“North Face” has mountaineering as exciting as that in the fact-based “Touching the Void” (English subtitles should have skipped the phrase, “Hang in there!”). The element of glorious romance (fabricated?) makes us expect Wagner’s music to come pouring through the clouds. But when it deals with men, ropes and pieces of life-or-death metal, rather than politics and deathless love, “North Face” has real grip. (Opens Friday at Landmark Ken Cinema; unrated) ★★1/2

STARS: FOUR (ace), THREE (worthy), TWO (involving), ONE (dud), ZERO (nil)

RECOMMENDED (and current): “Avatar,” “The Ghost Writer,” “The Hurt Locker,” “The Last Station,” “Shutter Island,” “The Wolf Man”


Congratulazioni: After just three years of existence, the San Diego Italian Film Festival has, in its first bid, won recognition from the San Diego Commission for Arts and Culture. It received the highest rating (4) as a credible applicant for support, which means it should come into some funding when awards are granted this summer.
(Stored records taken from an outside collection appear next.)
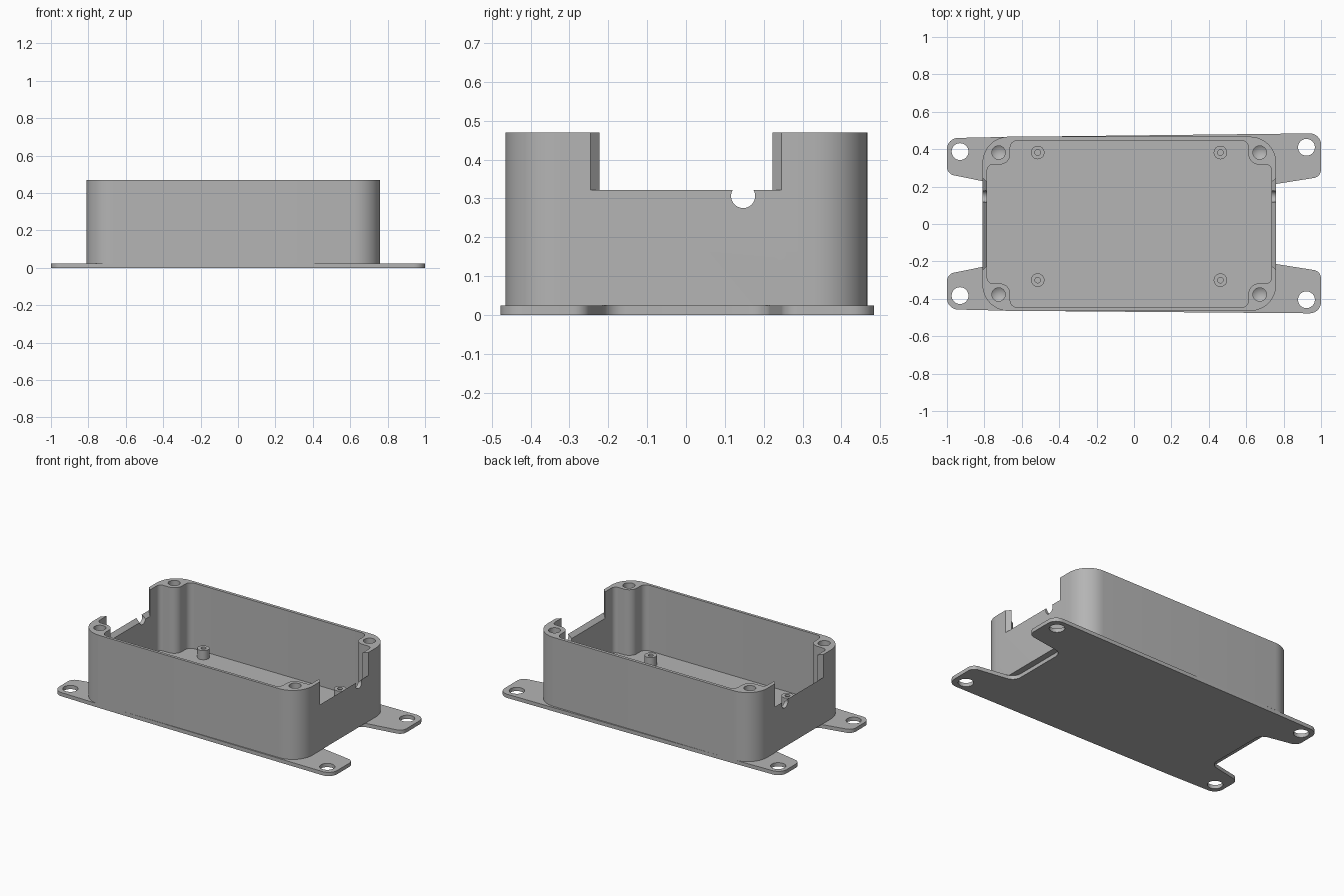
import bpy, bmesh, math
from mathutils import Vector

if "Cube" in bpy.data.objects:
    bpy.data.objects.remove(bpy.data.objects["Cube"])

grey = bpy.data.materials.new("mid_grey")
grey.diffuse_color = (0.46, 0.46, 0.46, 1)
grey.use_nodes = True
grey.node_tree.nodes["Principled BSDF"].inputs["Base Color"].default_value = grey.diffuse_color
CX = -0.025          # centre of the box along x
PLATE, TOP = 0.024, 0.47


def finish(name, bm):
    bmesh.ops.recalc_face_normals(bm, faces=bm.faces)
    me = bpy.data.meshes.new(name)
    bm.to_mesh(me)
    bm.free()
    me.materials.append(grey)
    ob = bpy.data.objects.new(name, me)
    bpy.context.collection.objects.link(ob)
    return ob


def rounded(points, steps=8):
    """Fillet each (x, y, radius) corner of a closed outline."""
    out = []
    n = len(points)
    for i, (x, y, r) in enumerate(points):
        p = Vector((x, y))
        a = Vector(points[i - 1][:2]) - p
        b = Vector(points[(i + 1) % n][:2]) - p
        if r == 0:
            out.append(p)
            continue
        ang = a.angle(b)
        a.normalize()
        b.normalize()
        t = r / math.tan(ang / 2)
        c = p + (a + b).normalized() * (r / math.sin(ang / 2))
        s, e = p + a * t - c, p + b * t - c
        sweep = s.angle_signed(e)
        a0 = math.atan2(s.y, s.x)
        for k in range(steps + 1):
            q = a0 - sweep * k / steps
            out.append(c + Vector((math.cos(q), math.sin(q))) * r)
    return out


def prism(name, outline, z0, z1):
    bm = bmesh.new()
    f = bm.faces.new([bm.verts.new((p[0], p[1], z0)) for p in outline])
    g = bmesh.ops.extrude_face_region(bm, geom=[f])
    top = [v for v in g["geom"] if isinstance(v, bmesh.types.BMVert)]
    bmesh.ops.translate(bm, verts=top, vec=(0, 0, z1 - z0))
    return finish(name, bm)


def hull(name, points):
    bm = bmesh.new()
    for p in points:
        bm.verts.new(p)
    bmesh.ops.convex_hull(bm, input=bm.verts)
    bmesh.ops.dissolve_limit(bm, angle_limit=0.01, verts=bm.verts, edges=bm.edges)
    return finish(name, bm)


def circle(x, y, r, n=32):
    return [(x + r * math.cos(2 * math.pi * k / n),
             y + r * math.sin(2 * math.pi * k / n)) for k in range(n)]


def cut(ob, cutters):
    for c in cutters:
        m = ob.modifiers.new("cut", "BOOLEAN")
        m.operation, m.solver, m.object = "DIFFERENCE", "EXACT", c
    dg = bpy.context.evaluated_depsgraph_get()
    me = bpy.data.meshes.new_from_object(ob.evaluated_get(dg))
    ob.modifiers.clear()
    ob.data = me
    for c in cutters:
        bpy.data.objects.remove(c)


# Mounting plate with four ears
plate = prism("mounting_plate", rounded([
    (-1, 0.459, 0.06), (-0.66, 0.466, 0), (1, 0.485, 0.06),
    (1, 0.252, 0.045), (0.72, 0.208, 0.06),
    (0.72, -0.208, 0.06), (1, -0.252, 0.045),
    (1, -0.478, 0.06), (-0.66, -0.464, 0), (-1, -0.456, 0.06),
    (-1, -0.268, 0.045), (-0.765, -0.22, 0.06),
    (-0.765, 0.22, 0.06), (-1, 0.268, 0.045)]), 0, PLATE)
cut(plate, [prism("hole", circle(x, y, 0.045), -0.1, 0.1) for x, y in
            ((-0.93, 0.387), (-0.93, -0.383), (0.922, 0.41), (0.922, -0.405))])

# Box body with rounded corners
box = prism("box_shell", rounded([
    (-0.81, 0.467, 0.14), (0.76, 0.467, 0.14),
    (0.76, -0.465, 0.14), (-0.81, -0.465, 0.14)], 12), PLATE, TOP)

# Cavity that leaves a screw post in each corner
hx, hy, px, py = 0.76, 0.447, 0.637, 0.318
corner = [(-hx, py, 0.03), (-px, py, 0.055), (-px, hy, 0.04)]
cavity = []
for sx, sy in ((1, 1), (-1, 1), (-1, -1), (1, -1)):
    part = [(CX + sx * x, sy * y, r) for x, y, r in corner]
    cavity += part if sx * sy > 0 else part[::-1]
cutters = [prism("cavity", rounded(cavity), 0.046, 0.6)]

# Screw holes with pointed ends
for x in (-0.724, 0.672):
    for y in (0.382, -0.377):
        pts = [(a, b, z) for z in (0.2, 0.6) for a, b in circle(x, y, 0.036, 24)]
        cutters.append(hull("screw_hole", pts + [(x, y, 0.175)]))

# End notches with splayed sides, and cable holes in their sills
for s in (1, -1):
    pts = []
    for x, y, z in ((0.805, 0.265, 0.34), (0.74, 0.203, 0.28)):
        pts += [(CX + s * x, t * y, h) for t in (1, -1) for h in (z, 0.6)]
    cutters.append(hull("notch", pts))
    cutters.append(hull("cable_hole", [
        (CX + s * x, a, b) for x in (0.7, 0.85) for a, b in circle(0.147, 0.306, 0.031)]))
cut(box, cutters)

# Circuit board standoffs
parts = [plate, box]
for i, (x, y) in enumerate(((-0.515, 0.382), (0.462, 0.382),
                            (-0.515, -0.3), (0.462, -0.3))):
    post = prism("standoff_%d" % (i + 1), circle(x, y, 0.036), 0.045, 0.105)
    cut(post, [prism("hole", circle(x, y, 0.015, 20), 0.06, 0.2)])
    parts.append(post)

# Smooth curved walls, keep edges crisp
for ob in parts:
    bpy.ops.object.select_all(action="DESELECT")
    ob.select_set(True)
    bpy.context.view_layer.objects.active = ob
    bpy.ops.object.shade_smooth_by_angle(angle=math.radians(30))
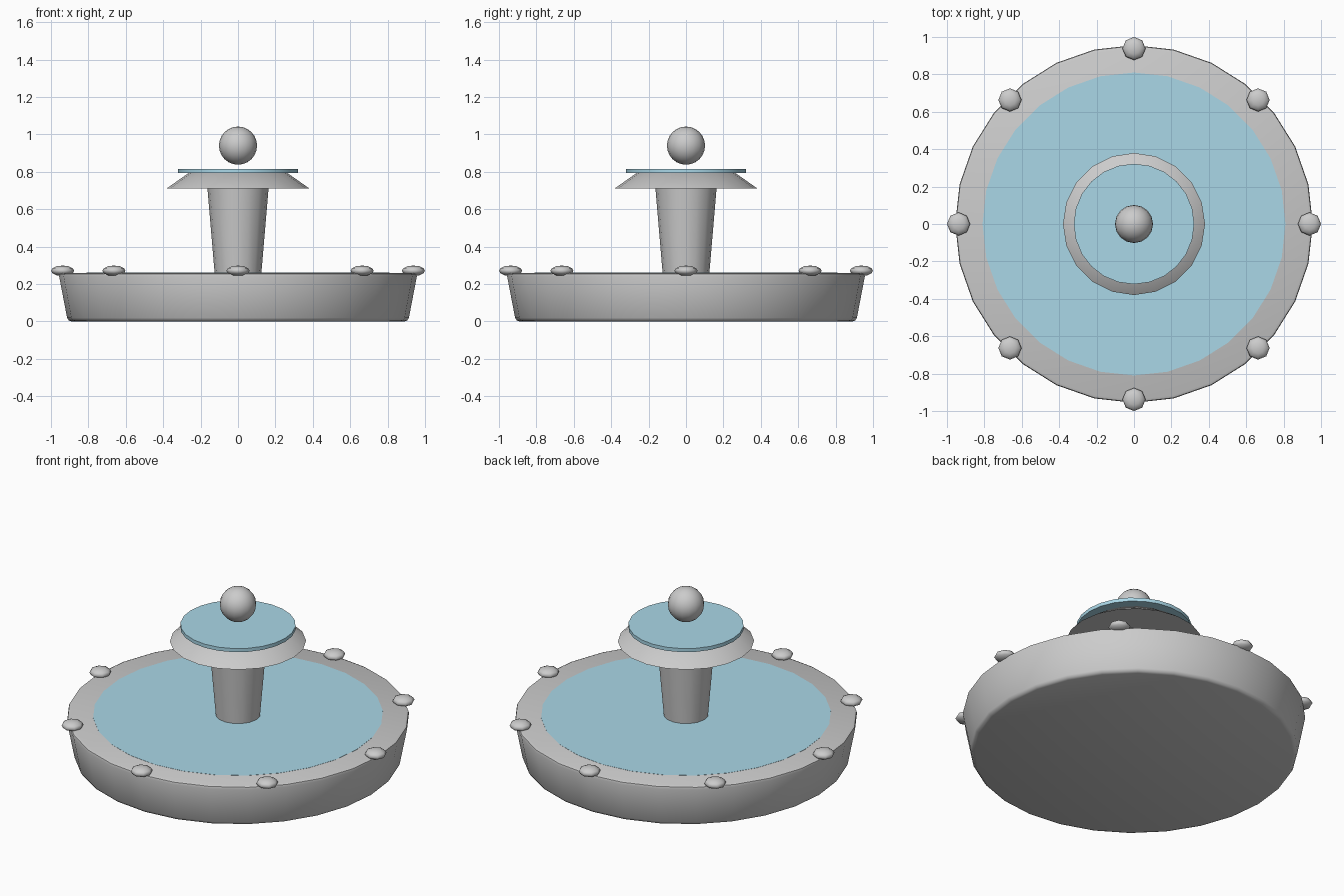
import bpy
import math

if "Cube" in bpy.data.objects:
    bpy.data.objects.remove(bpy.data.objects["Cube"])

water_mat = bpy.data.materials.new("water_blue")
water_mat.diffuse_color = (0.40, 0.68, 0.80, 1.0)
water_mat.use_nodes = True
water_mat.node_tree.nodes["Principled BSDF"].inputs["Base Color"].default_value = water_mat.diffuse_color


def smooth(obj, angle=40):
    bpy.ops.object.select_all(action='DESELECT')
    obj.select_set(True)
    bpy.context.view_layer.objects.active = obj
    bpy.ops.object.shade_smooth_by_angle(angle=math.radians(angle))


def frustum(name, r_low, r_high, z_low, z_high, sides, mat=None, bevel=0):
    """Round tapered solid between two heights."""
    bpy.ops.mesh.primitive_cone_add(vertices=sides, radius1=r_low, radius2=r_high,
                                    depth=z_high - z_low,
                                    location=(0, 0, (z_low + z_high) / 2))
    obj = bpy.context.object
    obj.name = name
    if bevel:
        mod = obj.modifiers.new("rounded_edges", 'BEVEL')
        mod.width = bevel
        mod.segments = 2
        mod.limit_method = 'ANGLE'
        mod.angle_limit = math.radians(40)
        bpy.ops.object.modifier_apply(modifier=mod.name)
    if mat:
        obj.data.materials.append(mat)
    smooth(obj)
    return obj


def ball(name, loc, radius, segments, rings, flat=1.0):
    bpy.ops.mesh.primitive_uv_sphere_add(segments=segments, ring_count=rings,
                                         radius=radius, location=loc)
    obj = bpy.context.object
    obj.name = name
    obj.scale.z = flat
    bpy.ops.object.transform_apply(location=False, rotation=False, scale=True)
    bpy.ops.object.shade_smooth()
    return obj


# Basin and its water, level with the rim
frustum("basin", 0.91, 0.96, 0.0, 0.26, 28, bevel=0.02)
frustum("basin_water", 0.81, 0.81, 0.24, 0.261, 28, water_mat)

# Central pedestal, upper dish and its water
frustum("pedestal", 0.12, 0.165, 0.20, 0.73, 16)
frustum("upper_dish", 0.38, 0.255, 0.712, 0.80, 20)
frustum("upper_water", 0.322, 0.322, 0.793, 0.815, 24, water_mat)

# Floating finial ball
ball("finial_ball", (0, 0, 0.94), 0.102, 16, 12)

# Flattened stones round the rim
for i in range(8):
    a = i * math.pi / 4
    ball(f"rim_stone_{i + 1}", (0.938 * math.cos(a), 0.938 * math.sin(a), 0.271),
         0.062, 8, 6, 0.45)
The fest, small but rich in Italian flavor, has requested support for about a quarter of its nearly $50,000 non-profit budget. Victor Laruccia headed this effort, with key support from Cristina Chacon and Don Stadelli. Website: San Diego Italian Film Festival

Soul and Soil: The downtown library launches its March spread of free movies, delving into issues spiritual and material. Sophie Barthes’ “Cold Souls” (6:30 p.m. Monday, March 1) is a recent comedy in the vein of Gogol. Paul Giamatti whines again, this time as an American actor stuck doing Chekhov. He decides to put his frazzled soul in cold storage, which leads him to St. Petersburg, Russia, where the movie achieves fine vistas and some Slavic poignancy. Free next Wednesday (March 3), also at 6:30 p.m., is “Dirt! The Movie,” an acclaimed documentary on that most precious and widely exploited of surface resources, soil. The central library is at 820 E St., downtown.

DVD Dy-no-mite!!: Although it lacks Jimmie “J.J.” Walker, it does have former Cleveland cop Jimmy Walker Jr., as Roscoe. Spoofing a genre that parodied itself from the start, “Black Dynamite” is Michael Jai White’s salute to ‘70s blaxploitation films. White stars as a big dude with epic muscles and an often obtuse brain. He wrote and directed with love, and if you want to know why viewers often loved an often trashy run of exploitive movies, this is quite a clue (better than most of the originals).

All the funky stuff is here: pointless nudity, honky-baiting, racist thugs, stock footage, pimps, lousy editing, loud music, Afro-topped babes, clownish couture and revenge as a righteous calling. Arsenio Hall is Tasty Freeze, Tommy Davidson is gay Cream Corn, Bokeem Woodbine is Black Hand Jack, Obba Babatunde is Osiris, and there’s even a crafty parody of Dick and Pat Nixon. Finger-lickin’ fine, it’s from Sony for $25 (more for Blu-ray), with snacky extras as gravy.

A QUOTE (not a blurb!): “I like watching youth betray its promise. It lights up every number on my pinball machine.”– Robert Ryan as the editor Shrike, maybe the most despicable of film journalists, in “Lonelyhearts” (1958).

David Elliott is the SDNN movie critic.